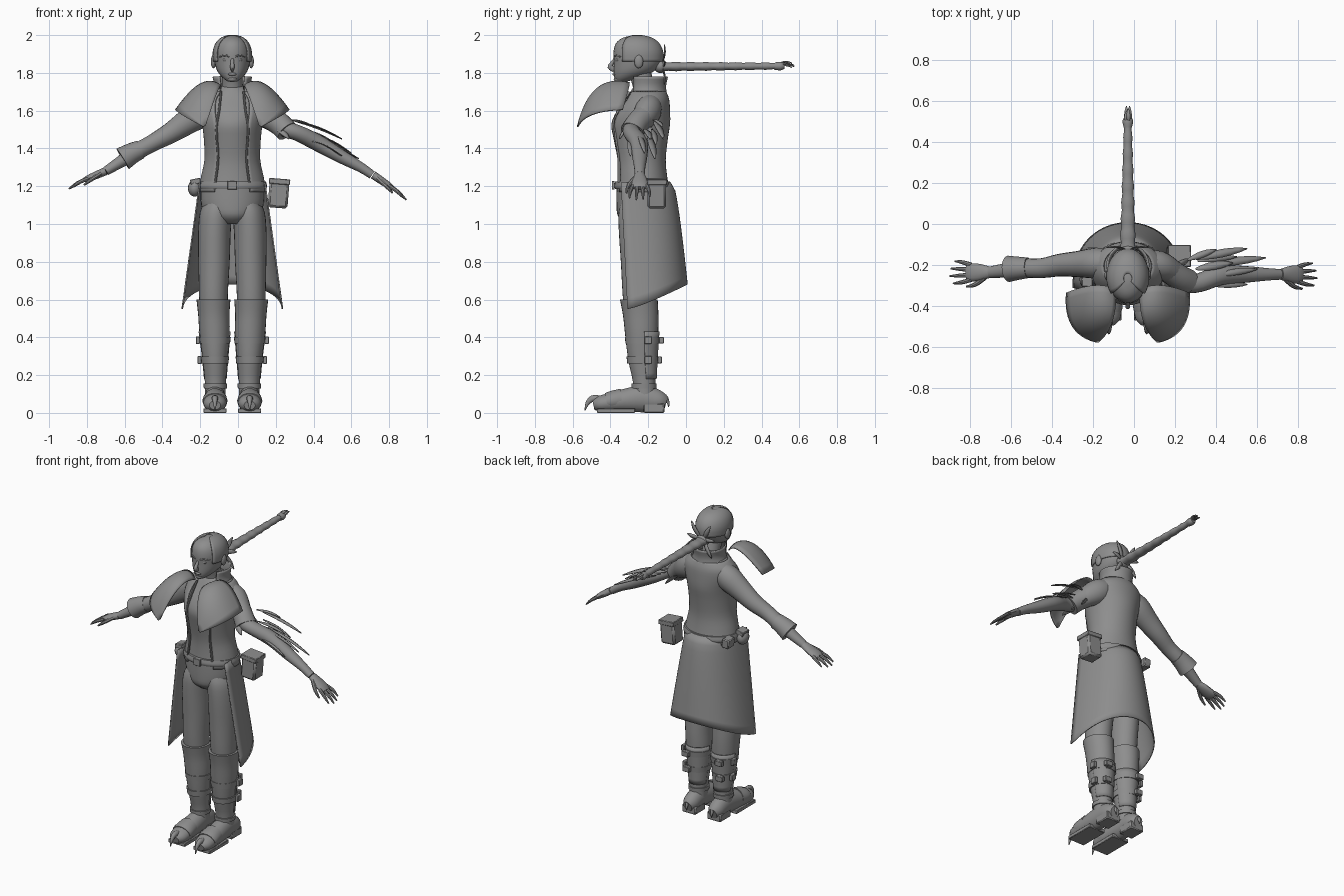
import bpy, bmesh, math
from mathutils import Vector

if "Cube" in bpy.data.objects:
    bpy.data.objects.remove(bpy.data.objects["Cube"])

CX = -0.03  # body centre line
grey = bpy.data.materials.new("plain_grey")
grey.use_nodes = True
grey.diffuse_color = (0.27, 0.27, 0.27, 1)
grey.node_tree.nodes["Principled BSDF"].inputs["Base Color"].default_value = grey.diffuse_color


def finish(name, bm, thick=0):
    bmesh.ops.recalc_face_normals(bm, faces=bm.faces)
    mesh = bpy.data.meshes.new(name)
    bm.to_mesh(mesh)
    bm.free()
    mesh.materials.append(grey)
    ob = bpy.data.objects.new(name, mesh)
    bpy.context.collection.objects.link(ob)
    if thick:
        mod = ob.modifiers.new("thickness", "SOLIDIFY")
        mod.thickness, mod.offset = thick, 0
    return ob


def smooth_rows(rows, steps):
    """Catmull-Rom resampling of tuples."""
    out = []
    for i in range(len(rows) - 1):
        a, b = rows[max(i - 1, 0)], rows[i]
        c, d = rows[i + 1], rows[min(i + 2, len(rows) - 1)]
        for k in range(steps):
            t = k / steps
            out.append([q + t / 2 * (r - p + t * (2 * p - 5 * q + 4 * r - s + t * (3 * (q - r) + s - p)))
                        for p, q, r, s in zip(a, b, c, d)])
    return out + [list(rows[-1])]


def skin(name, rings, closed=True, caps=True, thick=0):
    bm = bmesh.new()
    grid = [[bm.verts.new(p) for p in ring] for ring in rings]
    n = len(grid[0])
    for r0, r1 in zip(grid, grid[1:]):
        for j in range(n if closed else n - 1):
            k = (j + 1) % n
            bm.faces.new((r0[j], r0[k], r1[k], r1[j]))
    if closed and caps:
        bm.faces.new(grid[0])
        bm.faces.new(grid[-1])
    return finish(name, bm, thick)


def loft(name, rows, x=CX, side=1, n=28, gap=0, steps=3, caps=True, thick=0, grow=0, power=1.0):
    """Upright body of rings: z, x offset, y, x radius, y radius; gap opens the front."""
    rings = []
    g = math.radians(gap)
    for z, dx, y, rx, ry in smooth_rows(rows, steps):
        ring = []
        for j in range(n):
            a = g + (math.tau - 2 * g) * j / (n - 1 if gap else n)
            s, c = math.sin(a), math.cos(a)
            ring.append((x + side * dx + (rx + grow) * math.copysign(abs(s) ** power, s),
                         y - (ry + grow) * math.copysign(abs(c) ** power, c), z))
        rings.append(ring)
    return skin(name, rings, not gap, caps, thick)


def tube(name, rows, n=14, steps=3, up=(0, 0, 1)):
    """Tube along a path: x, y, z, radius across, radius upward."""
    rows = smooth_rows(rows, steps)
    rings = []
    for i, row in enumerate(rows):
        t = (Vector(rows[min(i + 1, len(rows) - 1)][:3]) - Vector(rows[max(i - 1, 0)][:3])).normalized()
        u = t.cross(Vector(up)).normalized()
        v = u.cross(t)
        rings.append([Vector(row[:3]) + u * row[3] * math.cos(math.tau * j / n)
                      + v * row[4] * math.sin(math.tau * j / n) for j in range(n)])
    return skin(name, rings)


def leaf(name, a, b, width, flat=(0, 0, 1), bend=0.01):
    """Thin pointed blade from a to b."""
    a, b, f = Vector(a), Vector(b), Vector(flat)
    across = (b - a).cross(f).normalized()
    rings = []
    for i in range(7):
        t = i / 6
        w = width * math.sin(math.pi * (0.05 + 0.93 * t)) ** 0.8
        p = a.lerp(b, t) + f * bend * math.sin(math.pi * t)
        rings.append([p - across * w, p + f * w * 0.3, p + across * w])
    return skin(name, rings, closed=False, thick=0.005)


def box(name, centre, size, tilt=0):
    bm = bmesh.new()
    bmesh.ops.create_cube(bm, size=1)
    bmesh.ops.scale(bm, vec=size, verts=bm.verts)
    bmesh.ops.bevel(bm, geom=bm.edges[:], offset=min(size) * 0.12, segments=1, affect="EDGES")
    ob = finish(name, bm)
    ob.location, ob.rotation_euler = centre, (0, tilt, 0)
    return ob


def ball(name, centre, size):
    bm = bmesh.new()
    bmesh.ops.create_uvsphere(bm, u_segments=16, v_segments=10, radius=1)
    bmesh.ops.scale(bm, vec=size, verts=bm.verts)
    bmesh.ops.translate(bm, vec=centre, verts=bm.verts)
    return finish(name, bm)


# Head, hair cap and neck
skull = [(1.755, 0, -.34, .025, .03), (1.775, 0, -.31, .052, .07), (1.81, 0, -.275, .08, .108),
         (1.86, 0, -.256, .094, .127), (1.91, 0, -.256, .096, .128), (1.955, 0, -.26, .082, .112),
         (1.985, 0, -.263, .052, .074), (1.998, 0, -.265, .015, .02)]
loft("head", skull)
loft("hair_cap", skull[3:], gap=52, grow=.005, thick=.006)
loft("neck", [(1.66, 0, -.21, .07, .07), (1.72, 0, -.22, .056, .06), (1.82, 0, -.25, .055, .06)])
tube("nose", [(CX, -.375, 1.875, .008, .008), (CX, -.393, 1.85, .01, .01),
              (CX, -.402, 1.832, .014, .012), (CX, -.38, 1.818, .015, .008)], up=(1, 0, 0))
ball("lips", (CX, -.376, 1.793), (.022, .014, .009))
ball("chin", (CX, -.357, 1.767), (.026, .026, .016))
for s, w in ((1, "left"), (-1, "right")):
    ball(w + "_eye", (CX + s * .036, -.36, 1.868), (.017, .014, .009))
    ball(w + "_ear", (CX + s * .1, -.25, 1.86), (.014, .024, .036))
    tube(w + "_brow", [(CX + s * .015, -.38, 1.886, .005, .005), (CX + s * .04, -.371, 1.893, .006, .006),
                       (CX + s * .068, -.345, 1.885, .004, .004)], n=8)
    for i, (dx, z) in enumerate(((.07, 1.95), (.1, 1.86), (.08, 1.74))):
        leaf(f"{w}_hair_feather_{i}", (CX + s * .01, -.135, 1.84), (CX + s * dx, -.115, z), .014, (0, 1, 0))

# Long braided tail
ball("hair_knot", (CX, -.135, 1.835), (.045, .035, .036))
braid = []
for i in range(33):
    t = i / 32
    swell = 1 + .08 * math.sin(i * math.pi / 2)
    braid.append((CX, -.15 + .63 * t, 1.833 + .003 * t, (.038 - .019 * t) * swell, (.025 - .007 * t) * swell))
tube("braid", braid, steps=1)
tube("braid_tie", [(CX, .47, 1.836, .02, .02), (CX, .5, 1.836, .026, .023), (CX, .52, 1.838, .018, .016)])
for i in range(5):
    a = math.tau * i / 5
    leaf(f"braid_tuft_{i}", (CX + .012 * math.cos(a), .49, 1.837 + .01 * math.sin(a)),
         (CX + .008 * math.cos(a), .573 - .012 * (i % 3), 1.84 + .012 * math.sin(a)), .009)

# Torso, open coat and stand collar
body = [(1.17, 0, -.23, .17, .135), (1.25, 0, -.235, .155, .125), (1.34, 0, -.24, .137, .122),
        (1.45, 0, -.245, .14, .138), (1.53, 0, -.245, .15, .15), (1.60, 0, -.23, .165, .135),
        (1.66, 0, -.21, .155, .11), (1.70, 0, -.205, .11, .09), (1.73, 0, -.205, .06, .07)]
loft("torso", body, n=36)
loft("coat_body", body[:8], n=40, gap=32, grow=.007, thick=.008)
loft("vest_panel", body[:7], n=40, gap=165, grow=.004, thick=.004).hide_render = False
loft("stand_collar", [(1.685, 0, -.205, .105, .1), (1.73, 0, -.205, .092, .095), (1.78, 0, -.2, .1, .1)],
     gap=42, thick=.01)
for s, w in ((1, "left"), (-1, "right")):
    tube(w + "_lapel_trim", [(CX + s * x, y, z, .008, .006) for x, y, z in
         ((.06, -.3, 1.70), (.07, -.36, 1.60), (.085, -.375, 1.5), (.075, -.355, 1.35), (.09, -.355, 1.22))],
         n=8, up=(1, 0, 0))

# Wing-like collar flaps, curving from the shoulders to a front tip
def mix(p, q, r, t):
    return Vector(p) * (1 - t) ** 2 + Vector(q) * 2 * t * (1 - t) + Vector(r) * t * t

for s, w in ((1, "left"), (-1, "right")):
    rings = []
    for i in range(13):
        v = i / 12
        root = mix((.06, -.32, 1.71), (.14, -.27, 1.82), (.298, -.335, 1.605), v)
        bow = mix((.05, -.5, 1.80), (.2, -.51, 1.84), (.315, -.54, 1.60), v)
        row = [mix(root, bow, (.145, -.575, 1.51), t / 12 * .98) for t in range(13)]
        rings.append([(CX + s * p.x, p.y, p.z) for p in row])
    skin(w + "_collar_flap", rings, closed=False, thick=.008)

# Coat skirt, open at the front
rings = []
for i in range(13):
    t = i / 12
    ring = []
    for j in range(41):
        a = math.pi * (j / 40 - .5)
        c = max(math.cos(a), 0)
        front, back = -.345 + .035 * t, -.085 + .05 * t ** .35 + .04 * t
        ring.append((CX + (.172 + .093 * t) * math.sin(a), front + (back - front) * c ** .8,
                     1.22 + t * (-.67 + .13 * c)))
    rings.append(ring)
skin("coat_skirt", rings, closed=False, thick=.008)

# Belt with pouches
loft("belt", [(1.185, 0, -.23, .178, .145), (1.2, 0, -.23, .184, .15), (1.225, 0, -.23, .178, .145)], n=36)
box("belt_buckle", (CX, -.385, 1.205), (.05, .015, .045))
box("left_book_case", (.215, -.155, 1.16), (.105, .1, .15), .08)
box("left_case_flap", (.22, -.155, 1.225), (.112, .108, .03), .08)
ball("right_pouch", (-.23, -.27, 1.19), (.035, .045, .045))
box("right_pouch_lid", (-.225, -.27, 1.225), (.055, .07, .03), -.2)
box("right_back_pouch", (-.205, -.15, 1.195), (.05, .07, .06), -.1)

# Trousers, boots and clawed shoes
loft("hips", [(1.0, 0, -.235, .07, .08), (1.04, 0, -.235, .13, .125), (1.1, 0, -.23, .165, .138),
              (1.2, 0, -.23, .168, .138)], n=32)
for s, w in ((1, "left"), (-1, "right")):
    X = CX + s * .092
    loft(w + "_trouser_leg", [(.5, .098, -.24, .075, .08), (.62, .1, -.25, .076, .085), (.8, .097, -.245, .083, .1),
         (.95, .095, -.24, .086, .115), (1.06, .087, -.235, .085, .122), (1.12, .075, -.23, .07, .11)], side=s)
    loft(w + "_boot_shaft", [(.09, .09, -.22, .054, .06), (.17, .09, -.222, .056, .06), (.28, .091, -.23, .066, .076),
         (.42, .094, -.235, .08, .088), (.52, .098, -.24, .083, .094), (.6, .1, -.25, .09, .1)], side=s)
    loft(w + "_shin_guard", [(.18, .09, -.222, .058, .064), (.3, .091, -.232, .069, .08),
         (.43, .094, -.237, .083, .094)], side=s, gap=100, thick=.006).rotation_euler = (0, 0, 0)
    loft(w + "_ankle_band", [(.13, .09, -.222, .061, .066), (.155, .09, -.222, .063, .067)], side=s)
    for z, r in ((.28, .071), (.385, .08)):
        loft(f"{w}_strap_{z}", [(z - .018, .092, -.23, r, r + .01), (z + .018, .092, -.23, r + .004, r + .014)], side=s)
        box(f"{w}_buckle_{z}", (X + s * (r + .01), -.2, z), (.022, .04, .04))
        box(f"{w}_rear_buckle_{z}", (X + s * .03, -.222 + r + .012, z), (.05, .026, .035))
    tube(w + "_shoe", [(X, y, z, r, h) for y, z, r, h in
         ((-.105, .05, .03, .035), (-.14, .06, .05, .056), (-.22, .075, .055, .073), (-.31, .067, .06, .064),
          (-.4, .055, .063, .052), (-.46, .046, .055, .042), (-.49, .04, .03, .024))], n=18)
    box(w + "_sole", (X, -.37, .012), (.122, .2, .024))
    box(w + "_heel", (X, -.17, .025), (.1, .11, .05))
    tube(w + "_toe_cap", [(X, -.34, .07, .062, .06), (X, -.39, .064, .067, .054), (X, -.42, .058, .064, .048)])
    tube(w + "_toe_claw", [(X, -.455, .07, .022, .02), (X, -.495, .075, .018, .016), (X, -.522, .05, .011, .01),
         (X, -.535, .012, .002, .002)], n=10, up=(1, 0, 0))
    tube(w + "_heel_claw", [(X, -.14, .085, .018, .016), (X, -.112, .085, .014, .012), (X, -.095, .055, .008, .008),
         (X, -.092, .03, .002, .002)], n=10, up=(1, 0, 0))

# Arms: the right is sleeved with a cuff, the left is bare and bent forward
tube("right_arm", [(-.11, -.19, 1.64, .06, .06), (-.18, -.19, 1.6, .075, .08), (-.27, -.195, 1.54, .064, .068),
     (-.36, -.2, 1.48, .055, .055), (-.45, -.215, 1.43, .048, .046), (-.54, -.215, 1.38, .046, .044),
     (-.62, -.225, 1.33, .036, .032), (-.7, -.235, 1.28, .028, .024)], n=18)
tube("right_cuff", [(-.515, -.213, 1.395, .05, .05), (-.56, -.215, 1.375, .056, .056),
     (-.61, -.218, 1.345, .064, .064)], n=18)
tube("left_arm", [(.05, -.19, 1.64, .06, .06), (.12, -.2, 1.6, .07, .078), (.19, -.235, 1.55, .058, .062),
     (.25, -.285, 1.505, .048, .045), (.32, -.285, 1.48, .046, .042), (.42, -.25, 1.43, .048, .044),
     (.55, -.245, 1.355, .04, .036), (.65, -.245, 1.3, .03, .027), (.71, -.245, 1.26, .026, .023)], n=18)
tube("left_sleeve_end", [(.17, -.225, 1.565, .062, .066), (.22, -.26, 1.53, .062, .062),
     (.26, -.285, 1.49, .066, .06)], n=18)

# Hands
def hand(w, wrist, along, s):
    wrist, along = Vector(wrist), Vector(along).normalized()

    def at(d, y, drop=0):
        return (*(wrist + along * d + Vector((0, y, -drop))),)

    tube(w + "_palm", [(*at(0, 0), .027, .022), (*at(.05, 0), .04, .021), (*at(.1, 0), .044, .018),
                       (*at(.125, 0), .035, .012)])
    for i, size in enumerate((.09, .108, .102, .08)):
        y = -.036 + .024 * i
        tube(f"{w}_finger_{i}", [(*at(.1, y), .011, .011), (*at(.1 + size * .55, y * 1.35), .01, .01),
             (*at(.105 + size, y * 1.5, .012), .004, .004)], n=8)
    tube(w + "_thumb", [(*at(.03, -.025), .014, .013), (*at(.08, -.06, .012), .011, .011),
                        (*at(.125, -.07, .025), .005, .005)], n=8)

hand("right", (-.7, -.235, 1.28), (-1, 0, -.42), -1)
hand("left", (.715, -.245, 1.26), (1, 0, -.68), 1)

# Feather-like blades along the left forearm
blades = [((.26, -.175, 1.55), (.4, -.125, 1.515)), ((.3, -.17, 1.545), (.55, -.12, 1.45)),
          ((.31, -.18, 1.5), (.5, -.16, 1.42)), ((.36, -.2, 1.47), (.64, -.165, 1.345)),
          ((.4, -.25, 1.475), (.6, -.22, 1.375)), ((.3, -.22, 1.5), (.48, -.19, 1.45)),
          ((.38, -.3, 1.44), (.55, -.295, 1.36))]
for i, (a, b) in enumerate(blades):
    leaf(f"forearm_blade_{i}", a, b, .016 + .004 * (i % 2), (.3, .25, .9))
for i in range(3):
    leaf(f"sleeve_shred_{i}", (.2, -.3 + .05 * i, 1.51), (.27, -.35 + .09 * i, 1.45), .02, (0, -.5, .8))

# Smooth shading with sharp edges kept
bpy.ops.object.select_all(action="DESELECT")
for ob in bpy.data.objects:
    if ob.type == "MESH":
        ob.select_set(True)
        bpy.context.view_layer.objects.active = ob
bpy.ops.object.shade_smooth_by_angle(angle=math.radians(40))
++++++++
Determine how many lines in the entries above contain the word "data", and respond with the number alone.

*RESPONSE BOX*: 6